“We’d like to see a lot more because there’s a lot of money sitting on the table,” Johns said in an interview from Ottawa. “Child poverty is a huge issue in our riding. We need to find every way we can, and every mechanism, to tackle child poverty. We all can agree, one child living in poverty is one child too many.”
Johns said one in seven B.C. children live in poverty (combined family household income less than $45,000 a year). He said the rate is more than one in five children in the Comox Valley, and one in three in the Alberni Valley.
The CLB program entitles a child up to $2,000; however, in Courtenay, only 228 of 590 eligible children signed up for the program.
“That gives us an opportunity to secure over a million dollars that otherwise will be left in Victoria and Ottawa,” Johns said. “We need to double down and bring stakeholders and groups together that are tackling poverty to apply for the funds, to develop local initiatives to make it easier to register children for the programs…Our goal is to reduce barriers.”

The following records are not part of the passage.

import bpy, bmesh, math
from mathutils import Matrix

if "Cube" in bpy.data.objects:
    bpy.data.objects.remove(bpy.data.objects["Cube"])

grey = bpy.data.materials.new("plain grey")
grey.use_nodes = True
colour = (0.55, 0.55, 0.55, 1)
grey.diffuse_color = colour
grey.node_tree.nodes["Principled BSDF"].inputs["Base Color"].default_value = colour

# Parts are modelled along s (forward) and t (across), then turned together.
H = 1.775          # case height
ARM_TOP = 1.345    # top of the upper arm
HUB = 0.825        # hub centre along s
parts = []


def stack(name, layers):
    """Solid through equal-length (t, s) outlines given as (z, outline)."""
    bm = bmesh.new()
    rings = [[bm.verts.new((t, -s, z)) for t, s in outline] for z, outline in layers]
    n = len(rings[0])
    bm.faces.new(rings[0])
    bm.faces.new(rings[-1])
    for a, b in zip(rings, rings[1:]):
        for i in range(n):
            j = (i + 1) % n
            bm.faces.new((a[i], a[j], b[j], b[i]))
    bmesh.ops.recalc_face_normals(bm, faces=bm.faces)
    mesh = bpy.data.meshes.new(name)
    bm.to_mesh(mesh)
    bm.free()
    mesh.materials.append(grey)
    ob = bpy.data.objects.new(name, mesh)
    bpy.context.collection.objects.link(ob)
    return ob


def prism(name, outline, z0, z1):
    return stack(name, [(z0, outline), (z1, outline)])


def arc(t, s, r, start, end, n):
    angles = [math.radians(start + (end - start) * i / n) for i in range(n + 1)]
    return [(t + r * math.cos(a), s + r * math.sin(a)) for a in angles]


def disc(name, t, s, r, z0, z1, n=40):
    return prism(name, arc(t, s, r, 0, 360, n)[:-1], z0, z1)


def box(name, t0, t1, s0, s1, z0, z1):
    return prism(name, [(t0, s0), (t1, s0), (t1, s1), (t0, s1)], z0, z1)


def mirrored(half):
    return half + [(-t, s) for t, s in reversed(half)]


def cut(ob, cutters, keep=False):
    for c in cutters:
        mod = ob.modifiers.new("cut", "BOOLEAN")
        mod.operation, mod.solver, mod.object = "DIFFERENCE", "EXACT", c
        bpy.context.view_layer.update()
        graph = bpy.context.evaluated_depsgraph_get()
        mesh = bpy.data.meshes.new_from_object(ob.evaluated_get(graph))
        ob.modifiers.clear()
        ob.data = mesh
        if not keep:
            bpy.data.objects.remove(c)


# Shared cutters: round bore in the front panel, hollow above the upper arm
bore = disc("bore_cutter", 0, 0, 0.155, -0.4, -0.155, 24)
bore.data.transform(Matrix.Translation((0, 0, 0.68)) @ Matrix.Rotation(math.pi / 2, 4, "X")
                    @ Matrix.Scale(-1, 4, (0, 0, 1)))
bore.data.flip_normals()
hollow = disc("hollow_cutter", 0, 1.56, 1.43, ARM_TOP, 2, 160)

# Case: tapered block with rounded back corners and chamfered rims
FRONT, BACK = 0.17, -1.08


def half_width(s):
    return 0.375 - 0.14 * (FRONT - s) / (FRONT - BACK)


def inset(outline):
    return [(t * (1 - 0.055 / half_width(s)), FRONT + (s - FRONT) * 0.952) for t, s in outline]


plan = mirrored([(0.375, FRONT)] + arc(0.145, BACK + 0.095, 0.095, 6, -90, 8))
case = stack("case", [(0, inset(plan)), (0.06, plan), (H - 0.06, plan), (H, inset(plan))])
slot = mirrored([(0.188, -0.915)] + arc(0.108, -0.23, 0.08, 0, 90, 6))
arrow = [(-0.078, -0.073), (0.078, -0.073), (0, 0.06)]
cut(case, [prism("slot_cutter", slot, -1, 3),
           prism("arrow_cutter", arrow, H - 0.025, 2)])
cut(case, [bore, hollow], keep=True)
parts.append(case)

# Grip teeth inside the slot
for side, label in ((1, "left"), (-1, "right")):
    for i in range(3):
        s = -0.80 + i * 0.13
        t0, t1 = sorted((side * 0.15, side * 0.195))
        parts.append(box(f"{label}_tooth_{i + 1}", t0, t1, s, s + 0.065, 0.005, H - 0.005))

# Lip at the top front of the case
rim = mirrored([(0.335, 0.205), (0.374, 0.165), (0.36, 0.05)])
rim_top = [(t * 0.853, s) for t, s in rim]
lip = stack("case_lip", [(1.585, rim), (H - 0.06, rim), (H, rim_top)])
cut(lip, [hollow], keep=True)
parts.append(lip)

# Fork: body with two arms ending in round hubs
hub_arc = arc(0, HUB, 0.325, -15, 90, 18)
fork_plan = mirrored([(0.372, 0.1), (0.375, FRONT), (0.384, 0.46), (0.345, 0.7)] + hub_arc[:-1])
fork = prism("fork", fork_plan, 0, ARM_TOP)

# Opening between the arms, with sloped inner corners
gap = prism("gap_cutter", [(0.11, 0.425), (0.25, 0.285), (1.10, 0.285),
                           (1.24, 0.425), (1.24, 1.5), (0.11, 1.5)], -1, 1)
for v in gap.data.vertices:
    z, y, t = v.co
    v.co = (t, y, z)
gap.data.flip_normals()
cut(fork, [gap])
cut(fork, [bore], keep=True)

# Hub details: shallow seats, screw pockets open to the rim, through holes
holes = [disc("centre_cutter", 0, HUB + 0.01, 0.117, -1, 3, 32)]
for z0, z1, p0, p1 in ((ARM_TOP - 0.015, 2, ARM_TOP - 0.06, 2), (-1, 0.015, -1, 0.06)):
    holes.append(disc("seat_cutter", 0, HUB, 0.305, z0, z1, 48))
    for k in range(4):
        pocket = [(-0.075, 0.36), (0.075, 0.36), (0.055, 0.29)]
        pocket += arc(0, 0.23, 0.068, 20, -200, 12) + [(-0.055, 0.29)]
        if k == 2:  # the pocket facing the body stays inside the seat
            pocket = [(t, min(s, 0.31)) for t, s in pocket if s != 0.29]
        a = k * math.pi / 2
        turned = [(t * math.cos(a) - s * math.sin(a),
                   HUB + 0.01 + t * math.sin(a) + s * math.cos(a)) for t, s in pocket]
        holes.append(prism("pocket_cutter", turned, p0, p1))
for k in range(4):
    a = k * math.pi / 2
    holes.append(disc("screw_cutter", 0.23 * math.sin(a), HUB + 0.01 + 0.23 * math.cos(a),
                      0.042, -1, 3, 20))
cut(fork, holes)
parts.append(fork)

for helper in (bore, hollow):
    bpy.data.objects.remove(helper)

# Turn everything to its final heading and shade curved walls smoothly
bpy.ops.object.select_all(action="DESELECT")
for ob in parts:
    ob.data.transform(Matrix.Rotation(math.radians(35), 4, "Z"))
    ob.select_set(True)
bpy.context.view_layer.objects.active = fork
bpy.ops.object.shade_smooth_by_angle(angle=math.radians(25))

According to Vancouver Island University, a low- to moderate-income child with school savings of $1-$499 before reaching college age is four times more likely to enrol in college than a child with no savings.
“The number one determinant to health is education,” Johns said. “2018 will be a big focus of our office to make sure we enlist every child we can, and not leave any money in Ottawa.”
If interested in helping raise awareness about the CLB program, contact Johns’ office at Gord.Johns@parl.gc.ca or 1-844-620-9924.
His Courtenay office at 367 Fourth St. is open Mondays from 10 a.m.-4 p.m.